Aim of the task
For this exercise, reproduce the entries below exactly, but only from the line containing "ob = bpy.data.objects.new(name, me)" through the line containing "loft(bm, [(x +", both included.

Provided information
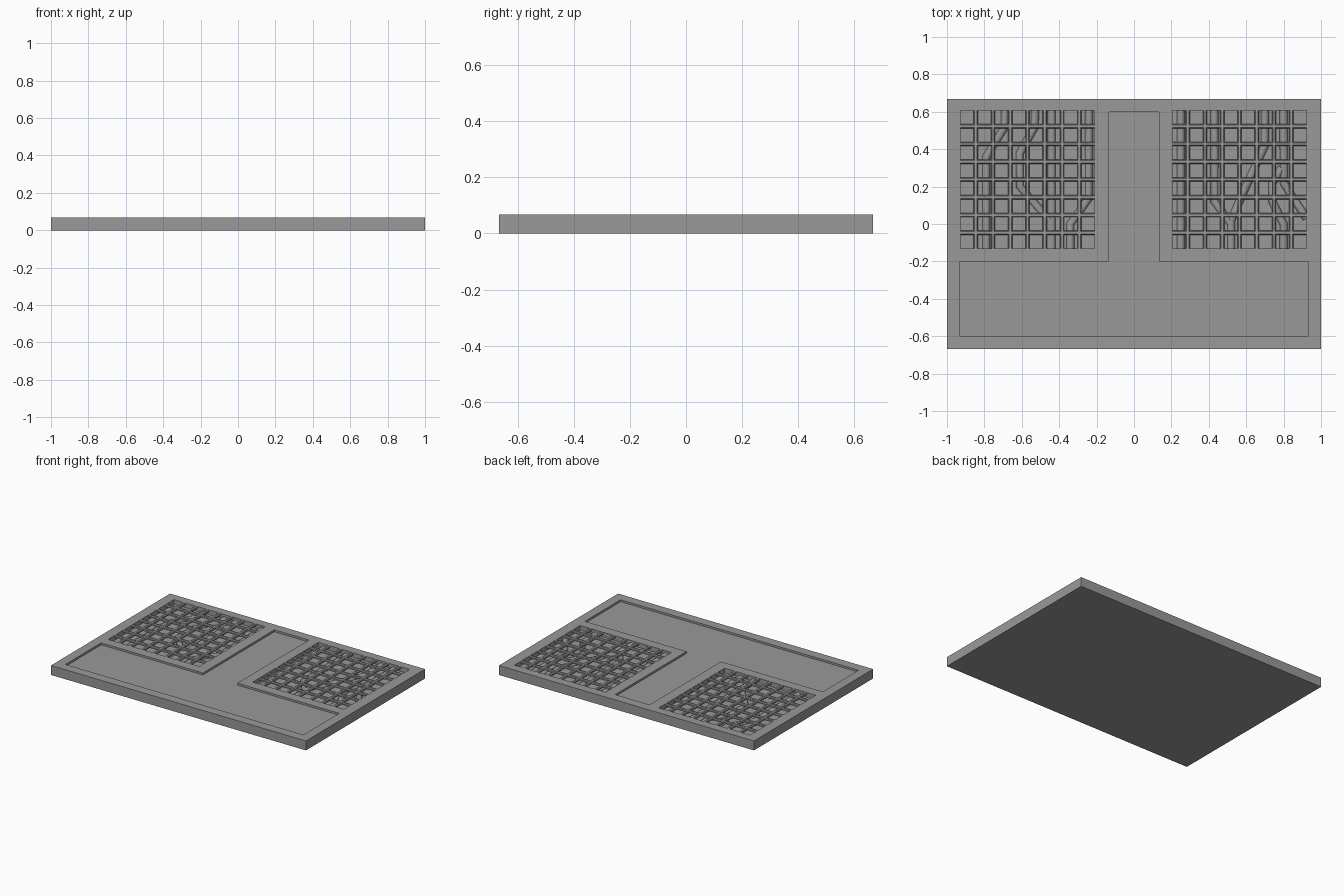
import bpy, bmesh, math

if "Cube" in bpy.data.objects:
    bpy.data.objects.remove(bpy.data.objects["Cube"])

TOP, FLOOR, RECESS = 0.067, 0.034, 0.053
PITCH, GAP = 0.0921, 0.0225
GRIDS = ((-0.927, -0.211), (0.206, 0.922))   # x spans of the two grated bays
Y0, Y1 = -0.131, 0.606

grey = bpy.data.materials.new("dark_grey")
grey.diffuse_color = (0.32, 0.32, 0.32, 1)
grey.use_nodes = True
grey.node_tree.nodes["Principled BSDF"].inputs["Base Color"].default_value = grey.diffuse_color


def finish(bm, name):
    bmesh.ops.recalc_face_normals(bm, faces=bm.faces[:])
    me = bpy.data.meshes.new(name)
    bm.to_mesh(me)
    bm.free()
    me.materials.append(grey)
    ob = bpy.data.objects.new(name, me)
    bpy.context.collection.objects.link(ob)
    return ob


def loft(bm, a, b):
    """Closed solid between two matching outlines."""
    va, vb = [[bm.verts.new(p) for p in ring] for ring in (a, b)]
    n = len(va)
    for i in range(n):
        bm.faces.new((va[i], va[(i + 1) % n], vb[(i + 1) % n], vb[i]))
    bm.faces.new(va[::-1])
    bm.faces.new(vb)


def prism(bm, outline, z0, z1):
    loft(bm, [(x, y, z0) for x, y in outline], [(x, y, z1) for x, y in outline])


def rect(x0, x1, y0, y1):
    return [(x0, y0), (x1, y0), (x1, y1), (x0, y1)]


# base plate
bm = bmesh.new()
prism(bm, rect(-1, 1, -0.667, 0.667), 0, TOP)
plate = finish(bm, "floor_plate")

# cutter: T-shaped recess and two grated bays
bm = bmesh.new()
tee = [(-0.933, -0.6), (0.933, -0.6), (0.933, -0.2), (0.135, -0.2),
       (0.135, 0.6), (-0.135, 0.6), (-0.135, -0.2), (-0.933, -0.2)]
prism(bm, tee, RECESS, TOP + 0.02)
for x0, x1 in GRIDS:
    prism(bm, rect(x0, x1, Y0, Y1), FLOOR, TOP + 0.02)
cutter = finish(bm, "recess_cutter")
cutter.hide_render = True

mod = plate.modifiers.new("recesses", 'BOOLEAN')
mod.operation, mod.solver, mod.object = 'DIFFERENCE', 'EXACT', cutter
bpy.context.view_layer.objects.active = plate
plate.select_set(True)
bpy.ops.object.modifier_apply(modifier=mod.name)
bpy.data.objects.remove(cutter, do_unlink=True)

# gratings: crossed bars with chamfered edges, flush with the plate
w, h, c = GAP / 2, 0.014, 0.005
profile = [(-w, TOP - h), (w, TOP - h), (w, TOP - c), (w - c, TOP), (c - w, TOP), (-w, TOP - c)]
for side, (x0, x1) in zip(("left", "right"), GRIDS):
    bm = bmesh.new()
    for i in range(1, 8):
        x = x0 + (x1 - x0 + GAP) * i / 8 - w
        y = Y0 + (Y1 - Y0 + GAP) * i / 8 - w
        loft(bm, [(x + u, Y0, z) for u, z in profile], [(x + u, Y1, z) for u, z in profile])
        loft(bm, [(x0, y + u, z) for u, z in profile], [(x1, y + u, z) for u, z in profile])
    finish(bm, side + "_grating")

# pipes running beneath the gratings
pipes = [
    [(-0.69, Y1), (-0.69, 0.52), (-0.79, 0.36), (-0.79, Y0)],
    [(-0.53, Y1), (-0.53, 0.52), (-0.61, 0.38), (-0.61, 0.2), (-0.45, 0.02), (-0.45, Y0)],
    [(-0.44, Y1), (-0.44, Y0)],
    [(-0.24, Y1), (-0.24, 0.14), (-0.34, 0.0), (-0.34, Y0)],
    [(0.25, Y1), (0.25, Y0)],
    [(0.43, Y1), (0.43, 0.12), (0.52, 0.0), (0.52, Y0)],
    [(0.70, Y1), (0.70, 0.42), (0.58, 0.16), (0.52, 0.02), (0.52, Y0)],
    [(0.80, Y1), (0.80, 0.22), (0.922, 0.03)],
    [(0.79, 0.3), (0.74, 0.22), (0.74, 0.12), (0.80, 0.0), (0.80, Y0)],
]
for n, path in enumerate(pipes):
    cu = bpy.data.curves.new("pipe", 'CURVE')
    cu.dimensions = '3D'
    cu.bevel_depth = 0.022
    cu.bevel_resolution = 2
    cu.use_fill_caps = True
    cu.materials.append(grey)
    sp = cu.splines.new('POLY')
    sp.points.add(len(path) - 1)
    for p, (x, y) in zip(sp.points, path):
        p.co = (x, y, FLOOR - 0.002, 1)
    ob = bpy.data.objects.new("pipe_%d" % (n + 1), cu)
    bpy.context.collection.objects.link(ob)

Answer space
    ob = bpy.data.objects.new(name, me)
    bpy.context.collection.objects.link(ob)
    return ob


def loft(bm, a, b):
    """Closed solid between two matching outlines."""
    va, vb = [[bm.verts.new(p) for p in ring] for ring in (a, b)]
    n = len(va)
    for i in range(n):
        bm.faces.new((va[i], va[(i + 1) % n], vb[(i + 1) % n], vb[i]))
    bm.faces.new(va[::-1])
    bm.faces.new(vb)


def prism(bm, outline, z0, z1):
    loft(bm, [(x, y, z0) for x, y in outline], [(x, y, z1) for x, y in outline])


def rect(x0, x1, y0, y1):
    return [(x0, y0), (x1, y0), (x1, y1), (x0, y1)]


# base plate
bm = bmesh.new()
prism(bm, rect(-1, 1, -0.667, 0.667), 0, TOP)
plate = finish(bm, "floor_plate")

# cutter: T-shaped recess and two grated bays
bm = bmesh.new()
tee = [(-0.933, -0.6), (0.933, -0.6), (0.933, -0.2), (0.135, -0.2),
       (0.135, 0.6), (-0.135, 0.6), (-0.135, -0.2), (-0.933, -0.2)]
prism(bm, tee, RECESS, TOP + 0.02)
for x0, x1 in GRIDS:
    prism(bm, rect(x0, x1, Y0, Y1), FLOOR, TOP + 0.02)
cutter = finish(bm, "recess_cutter")
cutter.hide_render = True

mod = plate.modifiers.new("recesses", 'BOOLEAN')
mod.operation, mod.solver, mod.object = 'DIFFERENCE', 'EXACT', cutter
bpy.context.view_layer.objects.active = plate
plate.select_set(True)
bpy.ops.object.modifier_apply(modifier=mod.name)
bpy.data.objects.remove(cutter, do_unlink=True)

# gratings: crossed bars with chamfered edges, flush with the plate
w, h, c = GAP / 2, 0.014, 0.005
profile = [(-w, TOP - h), (w, TOP - h), (w, TOP - c), (w - c, TOP), (c - w, TOP), (-w, TOP - c)]
for side, (x0, x1) in zip(("left", "right"), GRIDS):
    bm = bmesh.new()
    for i in range(1, 8):
        x = x0 + (x1 - x0 + GAP) * i / 8 - w
        y = Y0 + (Y1 - Y0 + GAP) * i / 8 - w
        loft(bm, [(x + u, Y0, z) for u, z in profile], [(x + u, Y1, z) for u, z in profile])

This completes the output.